For the fifth year running, students from six UK colleges and universities are rising to the challenge of growing the best plot of winter wheat in the 2014 Cereals Challenge.
Located at Chrishall Grange farm in Cambridge, the site of the 2014 Cereals event, six plots of Santiago winter wheat have been officially handed over to the student teams to manage through to the final judging during the 2014 Cereals Event.
Successful teams from Harper Adams University, Newcastle University, The Royal Agricultural University, Nottingham University, Riseholme College and Easton & Otley College qualified in a competitive process to win a place in this year’s Challenge. The winning team will receive a trophy and a prize of £1,000 to share, the winning college is also awarded £500.
The student teams will be responsible for the plots from mid-February until the day before the Cereals event in June, when they will be judged.
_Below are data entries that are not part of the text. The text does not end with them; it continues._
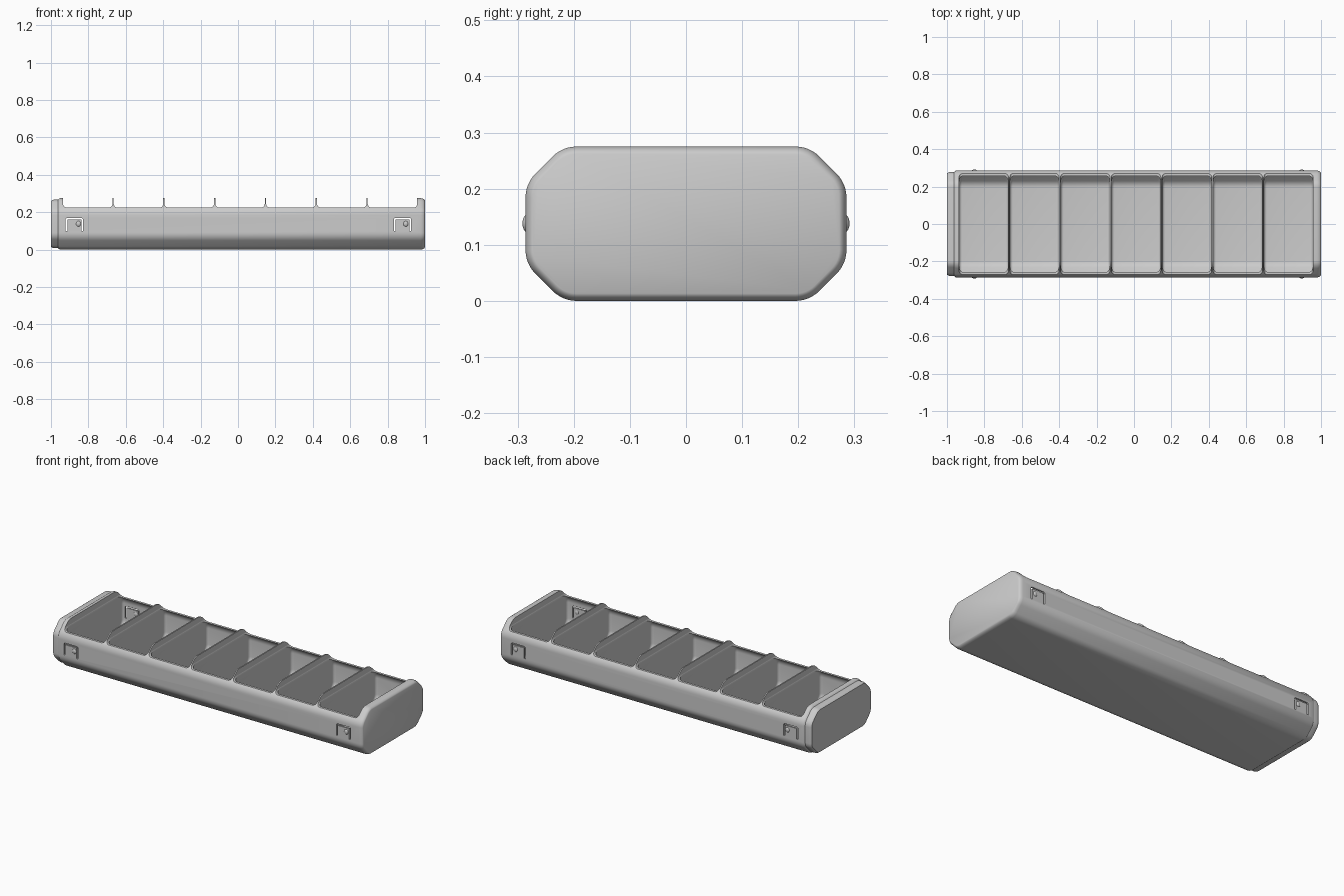
import bpy, bmesh, math

if "Cube" in bpy.data.objects:
    bpy.data.objects.remove(bpy.data.objects["Cube"])

W, H, C, R = 0.286, 0.275, 0.066, 0.06   # half width, height, chamfer, corner radius
SEG = 6


def ring(inset, open_top=False):
    """Rounded octagon in YZ, offset inwards; open_top stretches the top upward."""
    w, lo, hi = W - inset, inset, H - inset
    c = C - inset * (2 - math.sqrt(2))
    r = max(R - inset, 0.01)
    t = r * math.tan(math.pi / 8)
    corners = [(w, hi - c), (w - c, hi), (c - w, hi), (-w, hi - c),
               (-w, lo + c), (c - w, lo), (w - c, lo), (w, lo + c)]
    pts = []
    for k, (y, z) in enumerate(corners):
        a0 = k * math.pi / 4             # normal angle of the incoming side
        am = a0 + math.pi / 8
        d = r / math.cos(math.pi / 8)
        cy, cz = y - d * math.cos(am), z - d * math.sin(am)
        for i in range(SEG + 1):
            a = a0 + math.pi / 4 * i / SEG
            lift = 0.1 if open_top and (k == 1 and i > 0 or k == 2 and i < SEG) else 0
            pts.append((cy + r * math.cos(a), cz + r * math.sin(a) + lift))
    return pts


def loft(bm, sections):
    """Skin a list of (x, yz points) sections and cap the ends."""
    rows = [[bm.verts.new((x, y, z)) for y, z in pts] for x, pts in sections]
    n = len(rows[0])
    for a, b in zip(rows, rows[1:]):
        for i in range(n):
            bm.faces.new((a[i], a[(i + 1) % n], b[(i + 1) % n], b[i]))
    bm.faces.new(rows[0])
    bm.faces.new(rows[-1])


def prism(bm, pts, depth=0.4):
    """Extrude an XZ outline through the full depth in y."""
    f = [bm.verts.new((x, -depth, z)) for x, z in pts]
    b = [bm.verts.new((x, depth, z)) for x, z in pts]
    n = len(pts)
    for i in range(n):
        bm.faces.new((f[i], f[(i + 1) % n], b[(i + 1) % n], b[i]))
    bm.faces.new(f)
    bm.faces.new(b)


def finish(bm, name):
    bmesh.ops.recalc_face_normals(bm, faces=bm.faces)
    me = bpy.data.meshes.new(name)
    bm.to_mesh(me)
    bm.free()
    ob = bpy.data.objects.new(name, me)
    bpy.context.collection.objects.link(ob)
    return ob


def activate(ob):
    bpy.ops.object.select_all(action='DESELECT')
    ob.select_set(True)
    bpy.context.view_layer.objects.active = ob


def cut(ob, cutter):
    cutter.hide_render = True
    m = ob.modifiers.new("cut", 'BOOLEAN')
    m.operation, m.solver, m.object = 'DIFFERENCE', 'EXACT', cutter
    activate(ob)
    bpy.ops.object.modifier_apply(modifier=m.name)
    bpy.data.objects.remove(cutter)


# tray body, with a stepped lip on the left end
bm = bmesh.new()
loft(bm, [(x, ring(i)) for x, i in [
    (-1, 0.015), (-0.993, 0.010), (-0.985, 0.008), (-0.962, 0.008), (-0.957, 0.003),
    (-0.95, 0), (0.978, 0), (0.99, 0.003), (0.997, 0.008), (1, 0.013)]])
tray = finish(bm, "tray")

# seven compartments
START, STEP, WALL = -0.935, 0.2716, 0.009
spans = [(START + k * STEP, START + (k + 1) * STEP - WALL) for k in range(7)]
bm = bmesh.new()
for x0, x1 in spans:
    rr, n = 0.016, 5
    prof = [(rr * (1 - math.cos(a)), rr * (1 - math.sin(a)))
            for a in (math.pi / 2 * i / n for i in range(n + 1))]
    secs = [(x0 + dx, ring(0.010 + di, True)) for dx, di in prof]
    secs += [(x1 - dx, ring(0.010 + di, True)) for dx, di in reversed(prof)]
    loft(bm, secs)
cut(tray, finish(bm, "compartment_cutter"))

# lowered side walls between dividers, flared at each divider foot
bm = bmesh.new()
for x0, x1 in spans:
    x0, x1, r, z = x0 - 0.001, x1 + 0.001, 0.02, 0.225
    arc = [math.pi / 2 * i / 5 for i in range(6)]
    pts = [(x0, 0.35)]
    pts += [(x0 + r - r * math.cos(a), z + r - r * math.sin(a)) for a in arc]
    pts += [(x1 - r + r * math.sin(a), z + r - r * math.cos(a)) for a in arc]
    pts.append((x1, 0.35))
    prism(bm, pts)
cut(tray, finish(bm, "side_notch_cutter"))

# U-shaped slots that free the four snap tabs
bm = bmesh.new()
for cx in (-0.875, 0.879):
    a, s, z0, z1 = 0.046, 0.009, 0.10, 0.17
    prism(bm, [(cx + x, z) for x, z in [
        (-a, z0), (-a, z1 - 0.006), (-a + 0.006, z1), (a - 0.006, z1), (a, z1 - 0.006),
        (a, z0), (a - s, z0), (a - s, z1 - s), (s - a, z1 - s), (s - a, z0)]])
cut(tray, finish(bm, "tab_slot_cutter"))

activate(tray)
bpy.ops.object.shade_smooth_by_angle(angle=math.radians(32))

# snap bumps on the tabs
for x, end in ((-0.853, "left"), (0.897, "right")):
    for s, side in ((-1, "front"), (1, "back")):
        bpy.ops.mesh.primitive_uv_sphere_add(segments=20, ring_count=12, radius=0.016,
                                             location=(x, s * 0.282, 0.138))
        ob = bpy.context.object
        ob.name = f"snap_bump_{side}_{end}"
        ob.scale = (0.9, 0.6, 1)
        bpy.ops.object.shade_smooth()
All of the teams have visited the site and have been given the necessary background information on their plots to manage them going forward.
Judged by Keith Norman, Technical Director at Velcourt, Dick Neale, Technical Manager of Hutchinsons, and Cereals host farmer Robert Law, the competition will look at each team’s agronomic recommendations (based on appropriateness and timeliness of recommendations), input cost management, estimated crop yield and the quality, as well as the marketing of the crop.
“An important part of this process is for us to understand the justifications for each decision made as from this we can see if the challenges of the season and crop have been truly understood and responded to – as in real time agronomy, “ says Andrew Mortimer, of Velcourt, who will be looking after the plots on a day-day basis.
“However, the marketing of the crop is not real-time but theoretical as the plots are not taken to harvest, but the students are given the chance to sell in two blocks with prices based on November 2014 LIFFE figures.”
Last year’s tightly contested challenge saw winners Newcastle University just one point ahead of Harper Adams. “Last year’s team focussed on responding to the season by considering every aspect of the crop’s requirements; managing lodging, disease and nutrition to keep the crop healthy, as well as making the best marketing decisions, says Dick Neale of Hutchinsons.
“However this year we have a very different scenario altogether; we have a wheat crop that is not as lush as many of the earlier drilled crops around so this will need consideration, also the crop is hungry, so the first task of the challenge will be to think about early nitrogen recommendations.”
Paul Hobson of Hutchinsons and Nick Shorter of Velcourt who launched the Cereals Challenge to the students underlined the success of the Challenge in offering an insight into careers in agronomy or farm management, and also as an opportunity to meet youngsters looking for a career with either company.
Since the Challenge was launched Hutchinsons has taken on two of the students into their successful Agronomy Foundation Training Programme whilst Velcourt has had an equal success rate with two of its trainee farm managers having been part of previous teams and its current Velcourt scholar featuring in this year’s competition.